### Prompt
All of the entries below are to be repeated word for word.

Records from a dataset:
--
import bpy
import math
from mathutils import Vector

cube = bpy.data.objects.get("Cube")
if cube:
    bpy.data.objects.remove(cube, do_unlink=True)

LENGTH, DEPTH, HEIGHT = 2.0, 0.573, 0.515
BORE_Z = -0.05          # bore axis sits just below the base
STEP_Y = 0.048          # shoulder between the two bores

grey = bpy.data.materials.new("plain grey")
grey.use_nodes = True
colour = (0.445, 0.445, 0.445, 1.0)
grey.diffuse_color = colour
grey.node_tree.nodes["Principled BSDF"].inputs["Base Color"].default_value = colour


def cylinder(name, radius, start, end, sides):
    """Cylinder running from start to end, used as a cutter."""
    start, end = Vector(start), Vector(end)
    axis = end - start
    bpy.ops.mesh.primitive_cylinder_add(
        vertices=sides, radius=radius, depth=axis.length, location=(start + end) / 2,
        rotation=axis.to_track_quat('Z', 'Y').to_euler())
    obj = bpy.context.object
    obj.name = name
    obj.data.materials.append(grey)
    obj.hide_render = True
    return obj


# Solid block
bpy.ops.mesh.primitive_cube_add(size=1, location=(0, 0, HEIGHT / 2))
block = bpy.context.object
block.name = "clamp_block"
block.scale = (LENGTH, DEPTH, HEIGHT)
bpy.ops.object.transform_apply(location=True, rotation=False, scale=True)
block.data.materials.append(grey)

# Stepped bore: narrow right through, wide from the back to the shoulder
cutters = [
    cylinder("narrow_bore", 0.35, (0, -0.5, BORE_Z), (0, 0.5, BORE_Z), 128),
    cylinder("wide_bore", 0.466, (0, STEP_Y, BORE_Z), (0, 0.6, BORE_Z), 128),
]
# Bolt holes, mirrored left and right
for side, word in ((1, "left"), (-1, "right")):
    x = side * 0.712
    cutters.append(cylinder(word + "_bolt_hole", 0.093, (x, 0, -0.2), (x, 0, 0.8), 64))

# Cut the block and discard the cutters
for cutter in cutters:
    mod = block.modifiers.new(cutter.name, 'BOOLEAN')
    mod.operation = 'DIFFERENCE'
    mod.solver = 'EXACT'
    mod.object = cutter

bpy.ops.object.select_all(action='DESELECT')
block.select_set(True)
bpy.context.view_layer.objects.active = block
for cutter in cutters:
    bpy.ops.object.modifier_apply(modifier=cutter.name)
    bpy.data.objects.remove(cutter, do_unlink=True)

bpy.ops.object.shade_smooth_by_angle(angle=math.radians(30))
--
### Result of this task
import bpy
import math
from mathutils import Vector

cube = bpy.data.objects.get("Cube")
if cube:
    bpy.data.objects.remove(cube, do_unlink=True)

LENGTH, DEPTH, HEIGHT = 2.0, 0.573, 0.515
BORE_Z = -0.05          # bore axis sits just below the base
STEP_Y = 0.048          # shoulder between the two bores

grey = bpy.data.materials.new("plain grey")
grey.use_nodes = True
colour = (0.445, 0.445, 0.445, 1.0)
grey.diffuse_color = colour
grey.node_tree.nodes["Principled BSDF"].inputs["Base Color"].default_value = colour


def cylinder(name, radius, start, end, sides):
    """Cylinder running from start to end, used as a cutter."""
    start, end = Vector(start), Vector(end)
    axis = end - start
    bpy.ops.mesh.primitive_cylinder_add(
        vertices=sides, radius=radius, depth=axis.length, location=(start + end) / 2,
        rotation=axis.to_track_quat('Z', 'Y').to_euler())
    obj = bpy.context.object
    obj.name = name
    obj.data.materials.append(grey)
    obj.hide_render = True
    return obj


# Solid block
bpy.ops.mesh.primitive_cube_add(size=1, location=(0, 0, HEIGHT / 2))
block = bpy.context.object
block.name = "clamp_block"
block.scale = (LENGTH, DEPTH, HEIGHT)
bpy.ops.object.transform_apply(location=True, rotation=False, scale=True)
block.data.materials.append(grey)

# Stepped bore: narrow right through, wide from the back to the shoulder
cutters = [
    cylinder("narrow_bore", 0.35, (0, -0.5, BORE_Z), (0, 0.5, BORE_Z), 128),
    cylinder("wide_bore", 0.466, (0, STEP_Y, BORE_Z), (0, 0.6, BORE_Z), 128),
]
# Bolt holes, mirrored left and right
for side, word in ((1, "left"), (-1, "right")):
    x = side * 0.712
    cutters.append(cylinder(word + "_bolt_hole", 0.093, (x, 0, -0.2), (x, 0, 0.8), 64))

# Cut the block and discard the cutters
for cutter in cutters:
    mod = block.modifiers.new(cutter.name, 'BOOLEAN')
    mod.operation = 'DIFFERENCE'
    mod.solver = 'EXACT'
    mod.object = cutter

bpy.ops.object.select_all(action='DESELECT')
block.select_set(True)
bpy.context.view_layer.objects.active = block
for cutter in cutters:
    bpy.ops.object.modifier_apply(modifier=cutter.name)
    bpy.data.objects.remove(cutter, do_unlink=True)

bpy.ops.object.shade_smooth_by_angle(angle=math.radians(30))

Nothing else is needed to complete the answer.